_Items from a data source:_
BEGIN

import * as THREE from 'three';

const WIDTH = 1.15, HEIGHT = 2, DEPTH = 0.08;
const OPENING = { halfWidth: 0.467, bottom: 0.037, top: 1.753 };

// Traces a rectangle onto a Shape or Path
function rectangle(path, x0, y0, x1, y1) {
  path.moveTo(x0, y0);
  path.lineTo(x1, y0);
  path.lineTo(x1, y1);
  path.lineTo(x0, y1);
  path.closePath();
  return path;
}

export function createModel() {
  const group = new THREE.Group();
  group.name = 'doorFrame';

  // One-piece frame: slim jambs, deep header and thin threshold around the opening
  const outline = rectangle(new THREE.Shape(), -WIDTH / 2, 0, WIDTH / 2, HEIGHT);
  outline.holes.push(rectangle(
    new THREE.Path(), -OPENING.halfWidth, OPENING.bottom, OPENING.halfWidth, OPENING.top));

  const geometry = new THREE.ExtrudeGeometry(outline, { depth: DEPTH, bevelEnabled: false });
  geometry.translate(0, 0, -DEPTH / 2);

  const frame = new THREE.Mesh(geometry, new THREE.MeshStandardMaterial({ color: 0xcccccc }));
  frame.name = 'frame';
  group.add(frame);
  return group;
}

END
BEGIN

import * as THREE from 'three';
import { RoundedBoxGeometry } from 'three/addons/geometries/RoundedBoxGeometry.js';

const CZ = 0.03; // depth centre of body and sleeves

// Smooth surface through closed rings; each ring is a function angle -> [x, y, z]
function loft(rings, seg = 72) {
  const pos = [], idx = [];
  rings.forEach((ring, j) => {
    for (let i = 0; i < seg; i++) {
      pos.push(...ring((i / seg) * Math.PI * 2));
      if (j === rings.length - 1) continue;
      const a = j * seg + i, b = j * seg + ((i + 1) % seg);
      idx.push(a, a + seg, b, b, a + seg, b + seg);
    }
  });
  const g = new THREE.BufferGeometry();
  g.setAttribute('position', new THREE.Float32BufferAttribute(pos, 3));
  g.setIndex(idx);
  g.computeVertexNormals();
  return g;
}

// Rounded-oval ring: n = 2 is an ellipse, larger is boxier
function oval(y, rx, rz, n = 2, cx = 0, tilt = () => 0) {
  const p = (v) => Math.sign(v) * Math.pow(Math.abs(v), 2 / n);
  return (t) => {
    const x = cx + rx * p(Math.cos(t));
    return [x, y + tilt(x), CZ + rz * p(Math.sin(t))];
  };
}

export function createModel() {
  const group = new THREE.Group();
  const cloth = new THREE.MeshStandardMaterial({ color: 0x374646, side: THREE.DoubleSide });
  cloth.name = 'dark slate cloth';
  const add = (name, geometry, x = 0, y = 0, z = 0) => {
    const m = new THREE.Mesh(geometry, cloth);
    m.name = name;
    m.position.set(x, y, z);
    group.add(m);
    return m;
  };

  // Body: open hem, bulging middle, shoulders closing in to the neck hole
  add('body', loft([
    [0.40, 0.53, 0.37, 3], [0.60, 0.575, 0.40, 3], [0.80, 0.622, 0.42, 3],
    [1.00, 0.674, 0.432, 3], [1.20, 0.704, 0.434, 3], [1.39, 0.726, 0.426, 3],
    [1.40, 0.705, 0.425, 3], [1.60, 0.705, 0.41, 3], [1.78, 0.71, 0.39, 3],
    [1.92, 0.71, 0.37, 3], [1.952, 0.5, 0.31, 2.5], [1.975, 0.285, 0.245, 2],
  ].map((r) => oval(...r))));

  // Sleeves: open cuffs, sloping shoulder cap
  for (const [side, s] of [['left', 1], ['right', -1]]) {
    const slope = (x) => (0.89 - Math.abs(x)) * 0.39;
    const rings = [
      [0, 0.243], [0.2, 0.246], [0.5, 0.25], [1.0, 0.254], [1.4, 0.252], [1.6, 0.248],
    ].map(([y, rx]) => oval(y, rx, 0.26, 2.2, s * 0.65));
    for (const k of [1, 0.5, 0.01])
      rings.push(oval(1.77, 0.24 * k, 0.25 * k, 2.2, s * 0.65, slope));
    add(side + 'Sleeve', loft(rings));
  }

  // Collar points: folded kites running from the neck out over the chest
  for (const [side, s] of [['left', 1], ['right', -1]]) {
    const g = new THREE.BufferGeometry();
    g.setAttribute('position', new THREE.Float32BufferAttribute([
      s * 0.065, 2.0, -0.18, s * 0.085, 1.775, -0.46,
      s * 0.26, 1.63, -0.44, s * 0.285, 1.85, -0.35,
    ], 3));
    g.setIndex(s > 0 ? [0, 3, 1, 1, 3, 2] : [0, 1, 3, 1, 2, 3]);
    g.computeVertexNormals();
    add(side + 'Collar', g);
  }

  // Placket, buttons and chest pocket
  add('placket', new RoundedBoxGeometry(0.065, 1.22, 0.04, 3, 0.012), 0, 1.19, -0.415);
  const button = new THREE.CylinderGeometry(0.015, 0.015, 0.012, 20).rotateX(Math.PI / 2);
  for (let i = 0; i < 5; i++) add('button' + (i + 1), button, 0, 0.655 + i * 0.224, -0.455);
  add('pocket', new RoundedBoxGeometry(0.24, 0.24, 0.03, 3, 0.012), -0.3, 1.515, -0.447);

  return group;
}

END

_Your assignment:_ Look above for the line holding "const pos = [], idx = [];". Print it and every line after it, exactly, through the line holding "group.add(m);".

_Answer box:_
  const pos = [], idx = [];
  rings.forEach((ring, j) => {
    for (let i = 0; i < seg; i++) {
      pos.push(...ring((i / seg) * Math.PI * 2));
      if (j === rings.length - 1) continue;
      const a = j * seg + i, b = j * seg + ((i + 1) % seg);
      idx.push(a, a + seg, b, b, a + seg, b + seg);
    }
  });
  const g = new THREE.BufferGeometry();
  g.setAttribute('position', new THREE.Float32BufferAttribute(pos, 3));
  g.setIndex(idx);
  g.computeVertexNormals();
  return g;
}

// Rounded-oval ring: n = 2 is an ellipse, larger is boxier
function oval(y, rx, rz, n = 2, cx = 0, tilt = () => 0) {
  const p = (v) => Math.sign(v) * Math.pow(Math.abs(v), 2 / n);
  return (t) => {
    const x = cx + rx * p(Math.cos(t));
    return [x, y + tilt(x), CZ + rz * p(Math.sin(t))];
  };
}

export function createModel() {
  const group = new THREE.Group();
  const cloth = new THREE.MeshStandardMaterial({ color: 0x374646, side: THREE.DoubleSide });
  cloth.name = 'dark slate cloth';
  const add = (name, geometry, x = 0, y = 0, z = 0) => {
    const m = new THREE.Mesh(geometry, cloth);
    m.name = name;
    m.position.set(x, y, z);
    group.add(m);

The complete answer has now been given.